Senior designer Tom Harding has worked for the studio for three years, after joining from an internet start-up company. “When I was looking for work, Made by Many stood out because they were really open on their blog about what they did and how they did it,” he explains. “To me, they approached design differently to other agencies: they really focused on designing for the user, incorporating new and exciting technologies.”
When asked to name his favourite project so far, Harding recalls working for one of the biggest and most respected newspapers in Brazil, Valor Econmico: “We helped them redesign their digital offering and bring a new one – Valor Investe – to the market,” he explains. “I’ve been interested in the future of news for a long time and this was a fantastic opportunity to design an experience that addressed a lot of things that I feel many news organisations miss.”
The project is openly discussed on the studio’s blog, where team members are encouraged to share their work and things they have learned online. “We’re very competitive, but we’ve always loved being radically transparent because of what it brings you in return: brilliant people to work with, clients who want to take risks and move things on, and interesting work.”
One such example of this – and a favourite project of Malbon’s – is the studio’s ‘Skype in the Classroom’ project. When Skype realised that teachers were using its service in innovative new ways to collaborate with other educators around the world, it challenged Made by Many to think of ways to encourage others to use it similarly. “The traditional response would have been to create a microsite profiling some of the teachers; possibly some short films using the examples to ‘inspire’ other teachers,” says Malbon.
Instead – and with Skype’s permission – the studio delved a little deeper to develop some real user-based alternative propositions: “We believed, although we had no evidence to start with, that we could be more successful by layering a special service for teachers on top of Skype’s basic free functionality,” he explains. “Skype clearly understands how to make a great product, and by giving us the green light on this alternative approach we ended up somewhere much more interesting and effective. That’s what we love about this project; it’s such a neat encapsulation of what we do at Made by Many and why,” he continues.
Soon that won’t be the only thing that Made by Many does, with Malbon revealing the beginnings of a lab starting in the London office. “There are quite a few of us who’d like to make more physical bits of the internet – stuff that bridges the gap between real and virtual.”
He grins: “I think we believe that the web has given us all superpowers.

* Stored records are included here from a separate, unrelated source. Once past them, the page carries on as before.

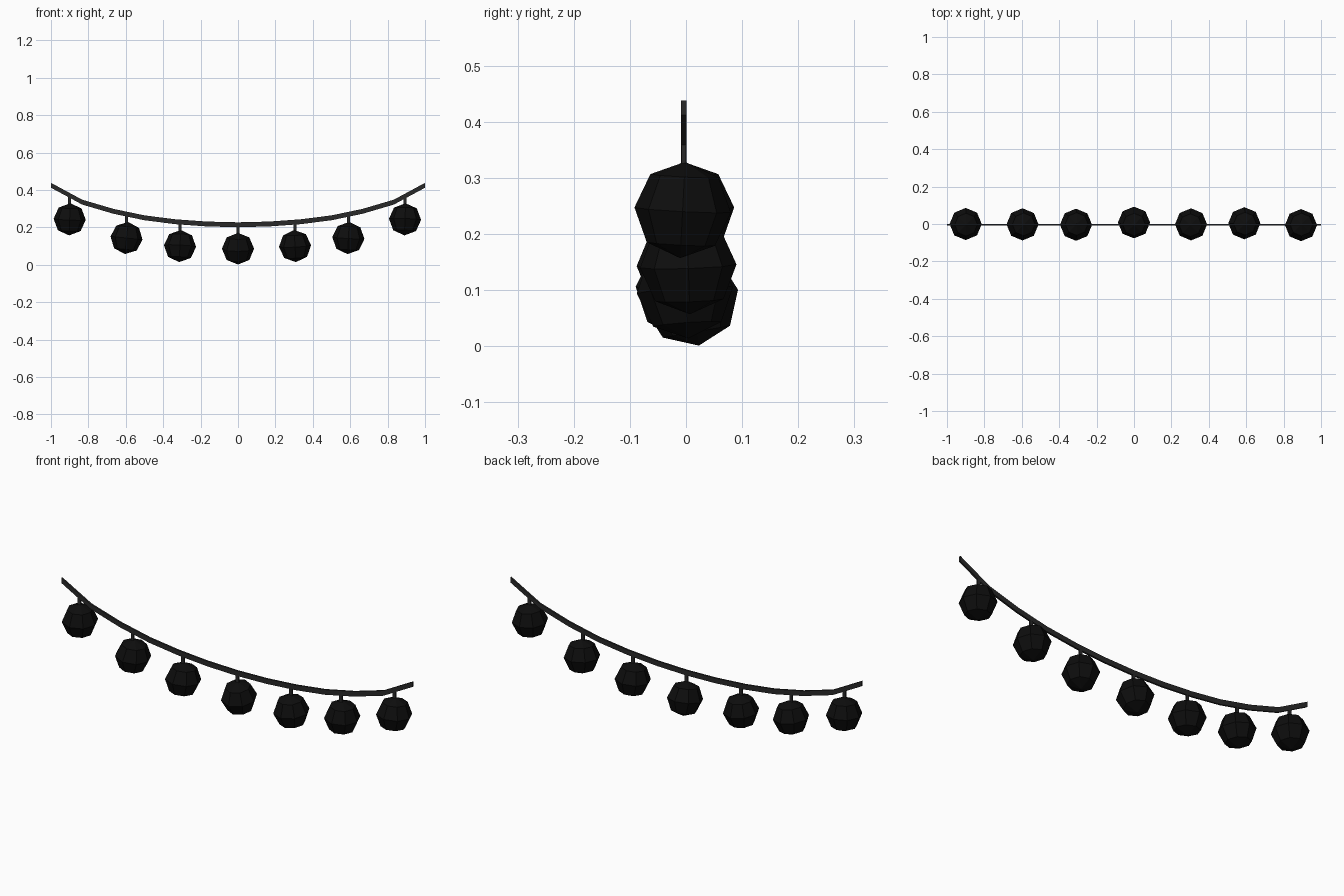
import bpy, bmesh
from math import radians
from mathutils import Matrix, Vector

if "Cube" in bpy.data.objects:
    bpy.data.objects.remove(bpy.data.objects["Cube"])

Y = -0.004        # plane of the cable
HALF_Y = 0.0045   # half thickness of cable and stems


def material(name, value):
    m = bpy.data.materials.new(name)
    m.diffuse_color = (value, value, value, 1)
    m.use_nodes = True
    m.node_tree.nodes["Principled BSDF"].inputs["Base Color"].default_value = m.diffuse_color
    return m


def add_object(name, bm, mat):
    bmesh.ops.recalc_face_normals(bm, faces=bm.faces)
    me = bpy.data.meshes.new(name)
    bm.to_mesh(me)
    bm.free()
    me.materials.append(mat)
    ob = bpy.data.objects.new(name, me)
    bpy.context.collection.objects.link(ob)
    return ob


cable_mat = material("cable_black", 0.022)
bulb_mat = material("bulb_black", 0.004)

# Sagging cable: rectangular section swept through mirrored centre-line heights
half = [0.214, 0.218, 0.230, 0.251, 0.286, 0.335, 0.425]
path = [(i / 6, half[abs(i)]) for i in range(-6, 7)]
bm = bmesh.new()
rings = []
for x, z in path:
    rings.append([bm.verts.new((x, Y + sy * HALF_Y, z + sz * 0.013))
                  for sy, sz in ((-1, -1), (1, -1), (1, 1), (-1, 1))])
for a, b in zip(rings, rings[1:]):
    for k in range(4):
        j = (k + 1) % 4
        bm.faces.new((a[k], a[j], b[j], b[k]))
bm.faces.new(rings[0])
bm.faces.new(rings[-1])
add_object("cable", bm, cable_mat)


def cable_height(x):
    for (x0, z0), (x1, z1) in zip(path, path[1:]):
        if x0 <= x <= x1:
            return z0 + (z1 - z0) * (x - x0) / (x1 - x0)


# Hanging bulbs: x, y, z of centre, small tilts about x and y in degrees
bulbs = [
    (-0.900, 0.000, 0.243, 3, 2),
    (-0.596, -0.002, 0.143, 0, 6),
    (-0.310, -0.004, 0.100, -4, 3),
    (0.000, 0.008, 0.086, 10, 0),
    (0.305, -0.002, 0.100, 4, -3),
    (0.590, 0.004, 0.143, 2, 3),
    (0.893, -0.006, 0.243, -3, 2),
]
for i, (x, y, z, tx, ty) in enumerate(bulbs, 1):
    # Low-poly bulb, eight-sided from every direction
    bm = bmesh.new()
    bmesh.ops.create_uvsphere(bm, u_segments=8, v_segments=4, radius=0.086)
    bm.transform(Matrix.Rotation(radians(tx), 4, 'X') @ Matrix.Rotation(radians(ty), 4, 'Y'))
    add_object(f"bulb_{i}", bm, bulb_mat).location = Vector((x, y, z))

    # Flat stem from the cable into the bulb
    top, bottom = cable_height(x), z + 0.06
    bm = bmesh.new()
    bmesh.ops.create_cube(bm, size=1)
    bm.transform(Matrix.Diagonal((0.016, 2 * HALF_Y - 0.001, top - bottom, 1)))
    add_object(f"stem_{i}", bm, cable_mat).location = Vector((x, Y, (top + bottom) / 2))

It would be a shame if all we could do with them is play Angry Birds, check our Klout scores and ‘Like’ things.”